— WHAT YOU NEED TO DO —
For every entry, reproduce the wording exactly and omit any image it holds.

BEGIN INPUT DATA

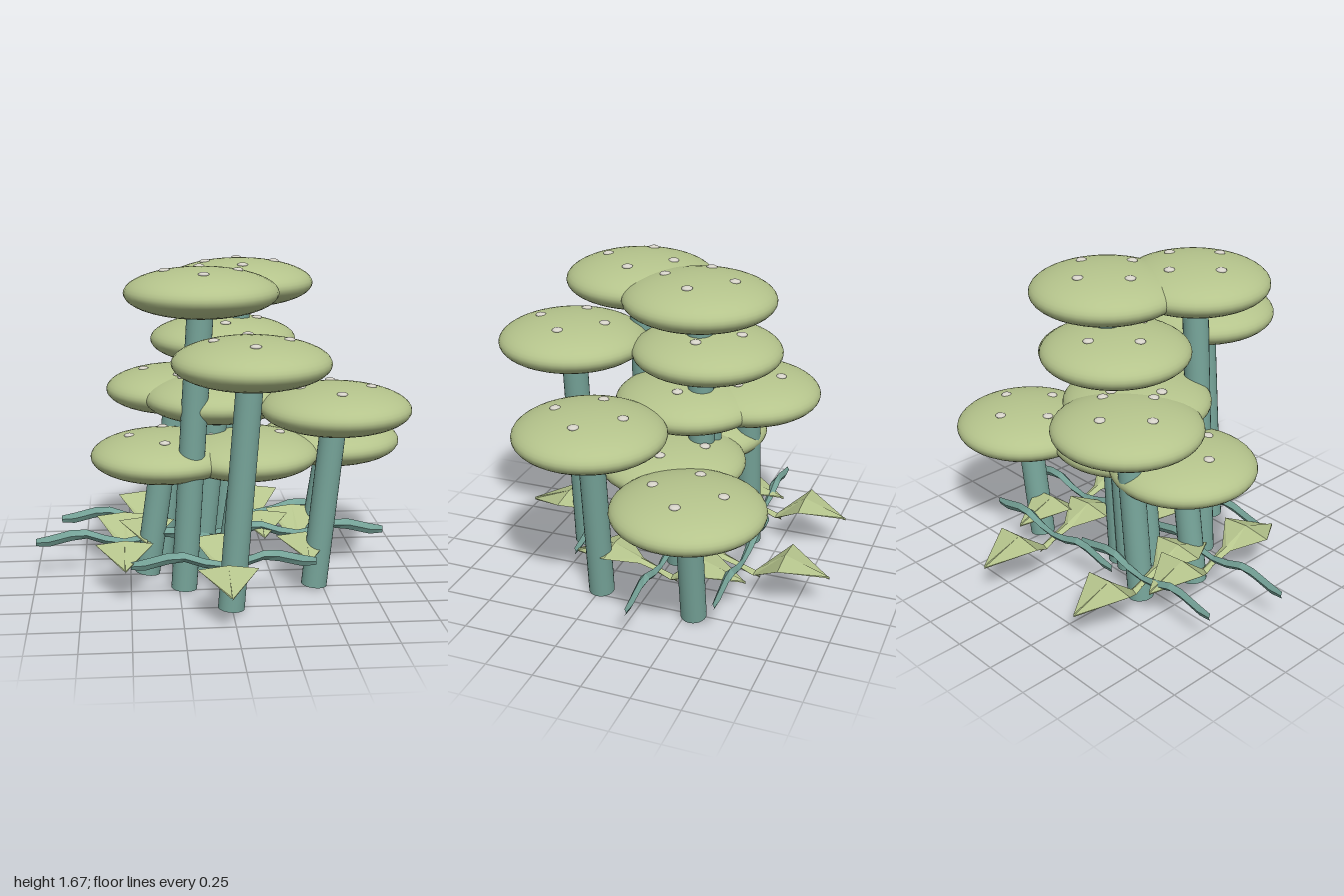
import * as THREE from 'three';

const paint = (name, color) => {
  const m = new THREE.MeshStandardMaterial({ color });
  m.name = name;
  return m;
};

// Leaf growing along +z; each section is [distance, height, halfWidth, halfThickness]
function leafGeometry(sections) {
  const pos = [], index = [];
  for (const [d, y, w, t] of sections) {
    pos.push(-w, y, d, 0, y + t, d, w, y, d, 0, y - t, d);
  }
  for (let i = 0; i < sections.length - 1; i++) {
    for (let j = 0; j < 4; j++) {
      const a = i * 4 + j, b = i * 4 + (j + 1) % 4, c = b + 4, e = a + 4;
      index.push(a, c, b, a, e, c);
    }
  }
  const indexed = new THREE.BufferGeometry();
  indexed.setAttribute('position', new THREE.Float32BufferAttribute(pos, 3));
  indexed.setIndex(index);
  const g = indexed.toNonIndexed();
  g.computeVertexNormals();
  return g;
}

export function createModel() {
  const root = new THREE.Group();
  root.name = 'mushroomCluster';
  const green = paint('capGreen', 0xb5c48c);
  const teal = paint('stemTeal', 0x76a499);
  const pale = paint('spotPale', 0xd6d3c9);

  const add = (parent, name, geometry, material) => {
    const mesh = new THREE.Mesh(geometry, material);
    mesh.name = name;
    parent.add(mesh);
    return mesh;
  };

  // Mushrooms: cap centre x, y, z; every stem leans toward +x
  const R = 0.385, H = 0.123, LEAN = 0.095;
  const capGeo = new THREE.SphereGeometry(1, 40, 24).scale(R, H, R);
  const spotGeo = new THREE.SphereGeometry(1, 12, 8).scale(0.028, 0.012, 0.028);
  const mushrooms = [
    [-0.13, 1.55, 0.235], [0.095, 1.55, -0.165],
    [0.09, 1.25, 0.53], [0.01, 1.25, -0.18],
    [0.55, 0.955, 0.24], [-0.23, 0.955, -0.325], [-0.03, 0.955, -0.07],
    [0.61, 0.66, -0.295], [-0.315, 0.66, -0.015], [0.12, 0.66, -0.03],
  ];
  for (const [x, y, z] of mushrooms) {
    const mushroom = new THREE.Group();
    mushroom.name = 'mushroom';
    root.add(mushroom);
    add(mushroom, 'cap', capGeo, green).position.set(x, y, z);

    const base = new THREE.Vector3(x - LEAN, 0.01, z);
    const dir = new THREE.Vector3(x, y, z).sub(base);
    const stem = add(mushroom, 'stem', new THREE.CylinderGeometry(0.067, 0.067, dir.length(), 24), teal);
    stem.position.copy(base).addScaledVector(dir, 0.5);
    stem.quaternion.setFromUnitVectors(new THREE.Vector3(0, 1, 0), dir.normalize());

    // Four spots resting on the cap
    const r = 0.18, top = H * Math.sqrt(1 - (r / R) ** 2);
    for (let k = 0; k < 4; k++) {
      const a = k * Math.PI / 2;
      add(mushroom, 'spot', spotGeo, pale)
        .position.set(x + r * Math.cos(a), y + top, z + r * Math.sin(a));
    }
  }

  // Ground sprigs: two broad green leaves along z, two slim teal leaves along x
  const broadFront = leafGeometry([
    [-0.1, 0.13, 0.01, 0.015], [0.1, 0.2, 0.03, 0.015],
    [0.25, 0.26, 0.15, 0.018], [0.465, 0.19, 0.002, 0.008],
  ]);
  const broadBack = leafGeometry([
    [-0.03, 0.17, 0.01, 0.015], [0.07, 0.135, 0.025, 0.015],
    [0.23, 0.26, 0.15, 0.018], [0.465, 0.19, 0.002, 0.008],
  ]);
  const slim = leafGeometry([
    [-0.02, 0.18, 0.012, 0.02], [0.1, 0.2, 0.02, 0.025], [0.2, 0.235, 0.025, 0.025],
    [0.28, 0.23, 0.018, 0.03], [0.4, 0.2, 0.015, 0.03], [0.47, 0.195, 0.008, 0.02],
  ]);
  const leaves = [
    ['broadLeaf', broadFront, green], ['slimLeaf', slim, teal],
    ['broadLeaf', broadBack, green], ['slimLeaf', slim, teal],
  ];
  const sprigs = [[-0.53, 0], [-0.41, -0.39], [0.22, -0.455], [-0.03, 0.4], [0.41, -0.07]];
  for (const [x, z] of sprigs) {
    const sprig = new THREE.Group();
    sprig.name = 'sprig';
    sprig.position.set(x, 0, z);
    root.add(sprig);
    leaves.forEach(([name, geo, mat], k) => {
      add(sprig, name, geo, mat).rotation.y = k * Math.PI / 2;
    });
  }
  return root;
}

END INPUT DATA

— RESULT OF THIS TASK —
import * as THREE from 'three';

const paint = (name, color) => {
  const m = new THREE.MeshStandardMaterial({ color });
  m.name = name;
  return m;
};

// Leaf growing along +z; each section is [distance, height, halfWidth, halfThickness]
function leafGeometry(sections) {
  const pos = [], index = [];
  for (const [d, y, w, t] of sections) {
    pos.push(-w, y, d, 0, y + t, d, w, y, d, 0, y - t, d);
  }
  for (let i = 0; i < sections.length - 1; i++) {
    for (let j = 0; j < 4; j++) {
      const a = i * 4 + j, b = i * 4 + (j + 1) % 4, c = b + 4, e = a + 4;
      index.push(a, c, b, a, e, c);
    }
  }
  const indexed = new THREE.BufferGeometry();
  indexed.setAttribute('position', new THREE.Float32BufferAttribute(pos, 3));
  indexed.setIndex(index);
  const g = indexed.toNonIndexed();
  g.computeVertexNormals();
  return g;
}

export function createModel() {
  const root = new THREE.Group();
  root.name = 'mushroomCluster';
  const green = paint('capGreen', 0xb5c48c);
  const teal = paint('stemTeal', 0x76a499);
  const pale = paint('spotPale', 0xd6d3c9);

  const add = (parent, name, geometry, material) => {
    const mesh = new THREE.Mesh(geometry, material);
    mesh.name = name;
    parent.add(mesh);
    return mesh;
  };

  // Mushrooms: cap centre x, y, z; every stem leans toward +x
  const R = 0.385, H = 0.123, LEAN = 0.095;
  const capGeo = new THREE.SphereGeometry(1, 40, 24).scale(R, H, R);
  const spotGeo = new THREE.SphereGeometry(1, 12, 8).scale(0.028, 0.012, 0.028);
  const mushrooms = [
    [-0.13, 1.55, 0.235], [0.095, 1.55, -0.165],
    [0.09, 1.25, 0.53], [0.01, 1.25, -0.18],
    [0.55, 0.955, 0.24], [-0.23, 0.955, -0.325], [-0.03, 0.955, -0.07],
    [0.61, 0.66, -0.295], [-0.315, 0.66, -0.015], [0.12, 0.66, -0.03],
  ];
  for (const [x, y, z] of mushrooms) {
    const mushroom = new THREE.Group();
    mushroom.name = 'mushroom';
    root.add(mushroom);
    add(mushroom, 'cap', capGeo, green).position.set(x, y, z);

    const base = new THREE.Vector3(x - LEAN, 0.01, z);
    const dir = new THREE.Vector3(x, y, z).sub(base);
    const stem = add(mushroom, 'stem', new THREE.CylinderGeometry(0.067, 0.067, dir.length(), 24), teal);
    stem.position.copy(base).addScaledVector(dir, 0.5);
    stem.quaternion.setFromUnitVectors(new THREE.Vector3(0, 1, 0), dir.normalize());

    // Four spots resting on the cap
    const r = 0.18, top = H * Math.sqrt(1 - (r / R) ** 2);
    for (let k = 0; k < 4; k++) {
      const a = k * Math.PI / 2;
      add(mushroom, 'spot', spotGeo, pale)
        .position.set(x + r * Math.cos(a), y + top, z + r * Math.sin(a));
    }
  }

  // Ground sprigs: two broad green leaves along z, two slim teal leaves along x
  const broadFront = leafGeometry([
    [-0.1, 0.13, 0.01, 0.015], [0.1, 0.2, 0.03, 0.015],
    [0.25, 0.26, 0.15, 0.018], [0.465, 0.19, 0.002, 0.008],
  ]);
  const broadBack = leafGeometry([
    [-0.03, 0.17, 0.01, 0.015], [0.07, 0.135, 0.025, 0.015],
    [0.23, 0.26, 0.15, 0.018], [0.465, 0.19, 0.002, 0.008],
  ]);
  const slim = leafGeometry([
    [-0.02, 0.18, 0.012, 0.02], [0.1, 0.2, 0.02, 0.025], [0.2, 0.235, 0.025, 0.025],
    [0.28, 0.23, 0.018, 0.03], [0.4, 0.2, 0.015, 0.03], [0.47, 0.195, 0.008, 0.02],
  ]);
  const leaves = [
    ['broadLeaf', broadFront, green], ['slimLeaf', slim, teal],
    ['broadLeaf', broadBack, green], ['slimLeaf', slim, teal],
  ];
  const sprigs = [[-0.53, 0], [-0.41, -0.39], [0.22, -0.455], [-0.03, 0.4], [0.41, -0.07]];
  for (const [x, z] of sprigs) {
    const sprig = new THREE.Group();
    sprig.name = 'sprig';
    sprig.position.set(x, 0, z);
    root.add(sprig);
    leaves.forEach(([name, geo, mat], k) => {
      add(sprig, name, geo, mat).rotation.y = k * Math.PI / 2;
    });
  }
  return root;
}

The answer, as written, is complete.